| INSTRUCTIONS FOR THE TASK |
What lines below mention the word "soil"? Copy each one.

========

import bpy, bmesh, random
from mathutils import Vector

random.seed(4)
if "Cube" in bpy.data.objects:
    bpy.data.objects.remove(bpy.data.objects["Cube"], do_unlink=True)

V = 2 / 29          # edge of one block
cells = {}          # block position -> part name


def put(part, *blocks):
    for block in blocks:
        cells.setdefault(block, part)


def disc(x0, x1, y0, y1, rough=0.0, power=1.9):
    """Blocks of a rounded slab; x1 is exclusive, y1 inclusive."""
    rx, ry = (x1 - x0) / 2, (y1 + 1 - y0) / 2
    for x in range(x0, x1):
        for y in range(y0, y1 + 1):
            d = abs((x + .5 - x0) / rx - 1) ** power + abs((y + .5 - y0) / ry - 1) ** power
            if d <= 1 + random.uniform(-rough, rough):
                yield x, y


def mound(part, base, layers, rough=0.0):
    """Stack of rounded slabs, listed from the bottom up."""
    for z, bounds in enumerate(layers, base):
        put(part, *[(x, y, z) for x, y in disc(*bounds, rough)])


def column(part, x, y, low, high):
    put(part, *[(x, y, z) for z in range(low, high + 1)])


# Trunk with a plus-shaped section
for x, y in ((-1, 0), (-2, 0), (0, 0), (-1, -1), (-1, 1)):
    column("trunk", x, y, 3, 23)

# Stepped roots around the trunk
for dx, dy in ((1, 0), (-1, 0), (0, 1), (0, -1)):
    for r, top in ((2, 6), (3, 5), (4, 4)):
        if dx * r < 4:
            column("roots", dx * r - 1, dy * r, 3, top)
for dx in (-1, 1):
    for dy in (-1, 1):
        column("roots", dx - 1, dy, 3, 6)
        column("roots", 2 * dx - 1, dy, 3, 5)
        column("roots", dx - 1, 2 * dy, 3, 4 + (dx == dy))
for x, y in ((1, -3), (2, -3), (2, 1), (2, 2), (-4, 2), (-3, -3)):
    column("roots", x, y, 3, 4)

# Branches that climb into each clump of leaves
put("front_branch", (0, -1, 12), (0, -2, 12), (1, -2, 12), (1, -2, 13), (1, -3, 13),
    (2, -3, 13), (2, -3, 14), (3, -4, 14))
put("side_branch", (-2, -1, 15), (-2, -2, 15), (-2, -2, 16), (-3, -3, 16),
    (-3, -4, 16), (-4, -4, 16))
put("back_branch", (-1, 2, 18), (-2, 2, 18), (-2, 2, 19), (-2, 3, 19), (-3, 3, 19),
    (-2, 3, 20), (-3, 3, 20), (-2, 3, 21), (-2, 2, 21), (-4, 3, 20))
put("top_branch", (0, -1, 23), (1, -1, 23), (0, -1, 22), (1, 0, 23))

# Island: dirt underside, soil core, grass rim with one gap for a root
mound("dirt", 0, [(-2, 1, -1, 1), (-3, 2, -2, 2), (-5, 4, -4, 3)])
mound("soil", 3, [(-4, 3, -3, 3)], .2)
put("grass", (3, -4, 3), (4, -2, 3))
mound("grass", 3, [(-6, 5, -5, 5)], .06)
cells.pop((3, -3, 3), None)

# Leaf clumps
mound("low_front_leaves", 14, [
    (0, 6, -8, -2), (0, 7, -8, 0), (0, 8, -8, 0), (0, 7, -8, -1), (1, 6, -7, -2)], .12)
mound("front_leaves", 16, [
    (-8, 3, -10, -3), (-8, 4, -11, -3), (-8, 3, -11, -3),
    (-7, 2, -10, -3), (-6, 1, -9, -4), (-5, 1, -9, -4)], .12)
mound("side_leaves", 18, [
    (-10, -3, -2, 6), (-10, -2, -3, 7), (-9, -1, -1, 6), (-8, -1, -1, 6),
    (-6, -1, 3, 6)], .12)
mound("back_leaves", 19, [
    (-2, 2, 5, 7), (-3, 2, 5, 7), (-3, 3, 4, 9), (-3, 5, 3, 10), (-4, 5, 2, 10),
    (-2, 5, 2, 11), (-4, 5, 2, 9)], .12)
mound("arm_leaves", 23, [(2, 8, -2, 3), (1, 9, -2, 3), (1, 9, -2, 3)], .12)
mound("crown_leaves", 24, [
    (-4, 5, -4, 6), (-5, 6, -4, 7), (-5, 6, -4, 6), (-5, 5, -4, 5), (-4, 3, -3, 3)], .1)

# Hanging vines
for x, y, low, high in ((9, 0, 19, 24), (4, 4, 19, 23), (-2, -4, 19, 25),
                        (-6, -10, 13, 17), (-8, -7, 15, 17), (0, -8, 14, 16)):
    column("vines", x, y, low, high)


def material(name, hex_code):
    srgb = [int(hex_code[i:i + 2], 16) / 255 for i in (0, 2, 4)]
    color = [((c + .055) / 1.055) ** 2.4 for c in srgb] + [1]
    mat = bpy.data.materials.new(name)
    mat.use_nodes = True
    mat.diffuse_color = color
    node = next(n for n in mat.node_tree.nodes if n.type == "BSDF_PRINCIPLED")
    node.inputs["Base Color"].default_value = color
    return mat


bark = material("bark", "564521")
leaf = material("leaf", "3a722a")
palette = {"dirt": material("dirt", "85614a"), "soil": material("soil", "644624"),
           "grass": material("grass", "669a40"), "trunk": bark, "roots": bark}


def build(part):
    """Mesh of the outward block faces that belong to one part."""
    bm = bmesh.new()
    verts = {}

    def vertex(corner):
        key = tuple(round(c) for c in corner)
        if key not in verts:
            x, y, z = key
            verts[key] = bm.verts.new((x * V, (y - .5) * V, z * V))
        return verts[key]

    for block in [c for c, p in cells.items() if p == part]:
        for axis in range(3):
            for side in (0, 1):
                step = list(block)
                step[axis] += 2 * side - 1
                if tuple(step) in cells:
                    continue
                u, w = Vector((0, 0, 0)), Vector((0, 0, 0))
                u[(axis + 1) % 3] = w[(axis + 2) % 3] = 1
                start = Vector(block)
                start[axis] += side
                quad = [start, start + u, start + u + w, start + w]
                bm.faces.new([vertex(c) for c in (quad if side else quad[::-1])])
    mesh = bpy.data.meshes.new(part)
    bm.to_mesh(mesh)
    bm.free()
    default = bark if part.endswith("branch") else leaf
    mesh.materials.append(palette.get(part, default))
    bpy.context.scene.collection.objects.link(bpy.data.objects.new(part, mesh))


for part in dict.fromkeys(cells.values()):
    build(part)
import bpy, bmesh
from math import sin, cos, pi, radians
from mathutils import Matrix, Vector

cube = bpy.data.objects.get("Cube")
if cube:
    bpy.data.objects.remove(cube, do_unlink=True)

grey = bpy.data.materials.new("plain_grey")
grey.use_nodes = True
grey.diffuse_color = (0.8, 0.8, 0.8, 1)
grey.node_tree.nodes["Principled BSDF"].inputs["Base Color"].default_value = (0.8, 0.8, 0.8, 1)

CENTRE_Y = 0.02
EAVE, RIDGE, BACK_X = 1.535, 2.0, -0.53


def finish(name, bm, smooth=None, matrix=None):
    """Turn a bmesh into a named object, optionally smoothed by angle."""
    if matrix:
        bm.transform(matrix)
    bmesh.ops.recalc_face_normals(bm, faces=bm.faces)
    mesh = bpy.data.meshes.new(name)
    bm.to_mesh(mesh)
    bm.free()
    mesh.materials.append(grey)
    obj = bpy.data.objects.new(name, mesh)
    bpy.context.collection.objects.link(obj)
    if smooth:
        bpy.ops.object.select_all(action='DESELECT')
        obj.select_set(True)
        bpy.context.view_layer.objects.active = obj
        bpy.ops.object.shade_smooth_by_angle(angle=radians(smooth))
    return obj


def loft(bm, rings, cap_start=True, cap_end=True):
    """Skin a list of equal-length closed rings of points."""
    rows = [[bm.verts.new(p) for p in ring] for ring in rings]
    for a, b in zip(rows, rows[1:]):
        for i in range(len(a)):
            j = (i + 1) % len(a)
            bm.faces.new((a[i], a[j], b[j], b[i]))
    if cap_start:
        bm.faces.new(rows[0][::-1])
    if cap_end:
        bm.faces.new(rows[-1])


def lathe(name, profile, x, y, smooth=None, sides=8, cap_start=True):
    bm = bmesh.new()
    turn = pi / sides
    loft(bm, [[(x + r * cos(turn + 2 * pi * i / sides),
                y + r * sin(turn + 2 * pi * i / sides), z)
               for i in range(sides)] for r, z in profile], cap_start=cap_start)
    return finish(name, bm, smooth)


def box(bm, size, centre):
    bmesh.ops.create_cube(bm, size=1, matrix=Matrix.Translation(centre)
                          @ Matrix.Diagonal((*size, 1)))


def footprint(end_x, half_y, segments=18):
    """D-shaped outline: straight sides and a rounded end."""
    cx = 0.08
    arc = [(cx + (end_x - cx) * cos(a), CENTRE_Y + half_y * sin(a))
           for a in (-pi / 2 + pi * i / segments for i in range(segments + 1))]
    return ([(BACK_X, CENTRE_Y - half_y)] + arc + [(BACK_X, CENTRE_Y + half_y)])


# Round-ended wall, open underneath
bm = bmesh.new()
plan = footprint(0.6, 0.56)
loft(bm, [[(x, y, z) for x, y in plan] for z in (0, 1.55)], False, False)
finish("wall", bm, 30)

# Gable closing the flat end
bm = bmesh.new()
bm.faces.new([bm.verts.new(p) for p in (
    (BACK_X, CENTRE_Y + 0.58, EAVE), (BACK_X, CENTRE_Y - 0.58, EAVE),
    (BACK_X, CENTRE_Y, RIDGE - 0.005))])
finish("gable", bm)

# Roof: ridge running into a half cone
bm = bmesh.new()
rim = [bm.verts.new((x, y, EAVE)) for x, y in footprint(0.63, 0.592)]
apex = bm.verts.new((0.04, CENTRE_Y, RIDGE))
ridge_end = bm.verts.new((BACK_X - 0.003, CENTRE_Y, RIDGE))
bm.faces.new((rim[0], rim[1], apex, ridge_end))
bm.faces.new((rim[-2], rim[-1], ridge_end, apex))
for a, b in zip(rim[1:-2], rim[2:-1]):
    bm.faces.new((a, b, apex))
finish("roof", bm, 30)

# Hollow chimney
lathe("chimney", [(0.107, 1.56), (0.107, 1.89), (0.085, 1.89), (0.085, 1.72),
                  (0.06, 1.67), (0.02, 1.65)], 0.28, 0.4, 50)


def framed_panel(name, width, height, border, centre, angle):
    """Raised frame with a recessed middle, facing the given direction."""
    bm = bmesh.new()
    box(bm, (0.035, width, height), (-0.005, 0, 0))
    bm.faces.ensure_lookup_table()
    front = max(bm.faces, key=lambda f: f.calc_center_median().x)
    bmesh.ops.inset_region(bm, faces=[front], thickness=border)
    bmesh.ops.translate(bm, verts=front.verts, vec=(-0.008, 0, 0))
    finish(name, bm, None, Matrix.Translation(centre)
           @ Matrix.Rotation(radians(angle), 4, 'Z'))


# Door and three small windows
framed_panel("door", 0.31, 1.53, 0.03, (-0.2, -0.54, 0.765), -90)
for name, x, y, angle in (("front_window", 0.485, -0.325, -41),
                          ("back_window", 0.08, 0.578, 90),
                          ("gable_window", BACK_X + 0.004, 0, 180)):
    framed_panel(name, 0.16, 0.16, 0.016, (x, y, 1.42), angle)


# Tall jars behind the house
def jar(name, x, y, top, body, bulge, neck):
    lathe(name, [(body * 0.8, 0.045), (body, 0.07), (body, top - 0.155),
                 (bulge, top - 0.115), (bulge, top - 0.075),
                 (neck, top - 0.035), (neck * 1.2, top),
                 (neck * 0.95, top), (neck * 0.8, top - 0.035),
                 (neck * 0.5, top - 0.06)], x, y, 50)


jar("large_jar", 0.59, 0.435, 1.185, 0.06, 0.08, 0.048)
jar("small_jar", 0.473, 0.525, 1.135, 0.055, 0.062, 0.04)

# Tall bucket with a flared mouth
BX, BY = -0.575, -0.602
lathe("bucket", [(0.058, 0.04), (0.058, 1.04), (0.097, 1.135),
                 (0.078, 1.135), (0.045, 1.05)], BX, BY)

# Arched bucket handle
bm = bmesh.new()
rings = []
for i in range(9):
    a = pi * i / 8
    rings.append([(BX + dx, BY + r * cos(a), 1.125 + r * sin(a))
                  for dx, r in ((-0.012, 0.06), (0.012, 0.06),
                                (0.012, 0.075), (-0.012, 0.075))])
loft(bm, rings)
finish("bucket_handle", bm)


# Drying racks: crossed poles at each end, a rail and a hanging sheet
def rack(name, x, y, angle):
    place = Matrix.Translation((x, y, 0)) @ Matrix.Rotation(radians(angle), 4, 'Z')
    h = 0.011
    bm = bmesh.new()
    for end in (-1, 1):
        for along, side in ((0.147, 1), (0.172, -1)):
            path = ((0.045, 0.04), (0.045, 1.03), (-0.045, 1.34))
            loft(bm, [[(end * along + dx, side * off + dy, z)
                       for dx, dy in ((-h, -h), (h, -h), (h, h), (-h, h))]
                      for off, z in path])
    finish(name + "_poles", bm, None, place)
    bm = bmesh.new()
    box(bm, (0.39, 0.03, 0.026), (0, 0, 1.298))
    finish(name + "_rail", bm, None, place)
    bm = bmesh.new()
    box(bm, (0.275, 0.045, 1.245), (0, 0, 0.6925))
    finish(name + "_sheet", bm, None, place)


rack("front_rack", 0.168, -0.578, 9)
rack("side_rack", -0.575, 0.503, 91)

========

| PROBLEM SOLUTION |
# Island: dirt underside, soil core, grass rim with one gap for a root
mound("soil", 3, [(-4, 3, -3, 3)], .2)
palette = {"dirt": material("dirt", "85614a"), "soil": material("soil", "644624"),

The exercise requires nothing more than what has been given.